Do you feel like leaving a voicemail is a waste of your time? You’re not alone. I’ve worked with many recruiters who’ve expressed this belief to me in confidence. But, maybe how we use voicemail needs to change in 2017.
The truth is we rarely have the opportunity to get a client or prospect on the phone directly without first establishing a “virtual relationship” through voicemail. Understanding this reality, it’s necessary to implement a voicemail strategy. In particular, if a recruiter or account manager receives a fresh lead there should be a plan in place for leaving multiple unique messages that tell a story. The story should include at least 2-3 reasons they should want to have a conversation with you.
When a healthcare professional completes an online application they bombarded by calls, text messages, and emails from several different recruiters. Chances are they’re not answering too many of these calls or messages. But there’s a good chance they’re listening to messages and selectively responding when it’s convenient for them to do so. There simply isn’t enough time in the day for them to talk with every recruiter. It’s much more practical to weed out some recruiters. And selecting those recruiters you will contact based on how they communicate through voicemail, text, or email is a great place to start.
Similarly, hospital contacts receive several calls from many different agencies. Sometimes even multiple calls from different account managers within the same agency. It’s not practical for them to return every single voicemail they receive. How they respond depends on the message, specifically, the perceived value you’ve created for them in the story you’ve told through your voicemail messages.

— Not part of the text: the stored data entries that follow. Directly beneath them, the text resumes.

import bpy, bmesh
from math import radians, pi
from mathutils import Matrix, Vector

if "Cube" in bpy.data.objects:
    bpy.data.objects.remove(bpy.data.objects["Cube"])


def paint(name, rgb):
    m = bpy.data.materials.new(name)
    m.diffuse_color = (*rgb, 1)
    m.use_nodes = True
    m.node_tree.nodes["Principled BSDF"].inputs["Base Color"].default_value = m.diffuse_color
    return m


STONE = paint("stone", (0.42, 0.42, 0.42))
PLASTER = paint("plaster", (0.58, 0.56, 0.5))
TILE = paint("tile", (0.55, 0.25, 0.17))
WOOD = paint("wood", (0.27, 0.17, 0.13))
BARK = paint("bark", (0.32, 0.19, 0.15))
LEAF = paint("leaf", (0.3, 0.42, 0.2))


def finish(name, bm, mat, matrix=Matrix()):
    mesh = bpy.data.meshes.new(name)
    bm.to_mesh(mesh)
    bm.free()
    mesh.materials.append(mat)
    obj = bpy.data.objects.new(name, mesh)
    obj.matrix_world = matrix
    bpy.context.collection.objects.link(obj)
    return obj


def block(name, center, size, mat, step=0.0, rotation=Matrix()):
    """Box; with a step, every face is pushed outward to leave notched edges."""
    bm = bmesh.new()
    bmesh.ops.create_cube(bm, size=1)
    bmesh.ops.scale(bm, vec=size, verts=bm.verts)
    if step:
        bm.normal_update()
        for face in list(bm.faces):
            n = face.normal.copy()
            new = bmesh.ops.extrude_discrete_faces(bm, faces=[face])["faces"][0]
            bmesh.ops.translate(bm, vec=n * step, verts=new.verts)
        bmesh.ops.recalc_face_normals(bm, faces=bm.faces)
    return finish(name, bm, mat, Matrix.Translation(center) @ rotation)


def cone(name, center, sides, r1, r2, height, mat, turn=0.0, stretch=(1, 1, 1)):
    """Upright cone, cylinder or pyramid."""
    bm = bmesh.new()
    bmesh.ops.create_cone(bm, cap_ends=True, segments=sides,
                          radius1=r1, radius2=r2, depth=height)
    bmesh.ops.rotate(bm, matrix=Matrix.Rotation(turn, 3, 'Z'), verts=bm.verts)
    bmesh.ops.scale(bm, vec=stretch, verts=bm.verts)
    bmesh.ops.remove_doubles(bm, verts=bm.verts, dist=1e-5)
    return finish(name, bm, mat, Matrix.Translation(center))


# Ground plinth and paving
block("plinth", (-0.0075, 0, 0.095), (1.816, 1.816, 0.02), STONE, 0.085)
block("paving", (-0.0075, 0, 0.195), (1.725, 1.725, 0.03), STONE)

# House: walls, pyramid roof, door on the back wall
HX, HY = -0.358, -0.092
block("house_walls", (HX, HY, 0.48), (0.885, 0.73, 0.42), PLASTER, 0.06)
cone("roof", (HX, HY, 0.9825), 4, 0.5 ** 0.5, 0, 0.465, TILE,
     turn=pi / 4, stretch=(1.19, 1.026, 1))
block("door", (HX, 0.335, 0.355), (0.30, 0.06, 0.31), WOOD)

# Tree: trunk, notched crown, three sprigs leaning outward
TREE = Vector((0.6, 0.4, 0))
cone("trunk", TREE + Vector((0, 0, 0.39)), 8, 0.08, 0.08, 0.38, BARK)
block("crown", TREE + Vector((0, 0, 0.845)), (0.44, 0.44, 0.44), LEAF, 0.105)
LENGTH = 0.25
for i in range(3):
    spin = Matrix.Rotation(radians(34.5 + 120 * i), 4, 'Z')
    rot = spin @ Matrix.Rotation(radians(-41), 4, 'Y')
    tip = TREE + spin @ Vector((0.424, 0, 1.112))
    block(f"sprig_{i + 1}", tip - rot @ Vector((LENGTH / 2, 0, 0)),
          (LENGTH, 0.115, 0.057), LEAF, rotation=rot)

In 2017, the goal of leaving messages should be to tell a story. But remember any good story has to capture the audience’s attention. A great way to do this is to make the story about them—not you. For example, how will having a conversation with you impact them in a positive way? What will they be missing out on by not calling you? And how will their experience change (for the better) when they do contact you? And why not lead with this information? After all, it’s likely you only have a few seconds to capture your audience’s attention!
Is leaving voicemails a waste of time? If you’re expecting an action (calling you back), but you’re not creating a perceived value than you’re limiting your opportunity for success to “chance”. At best you’re not being efficient with your time. Perhaps, it’s not leaving a voicemail that’s a waste of time but rather the old style of leaving a voicemail that is no longer relevant.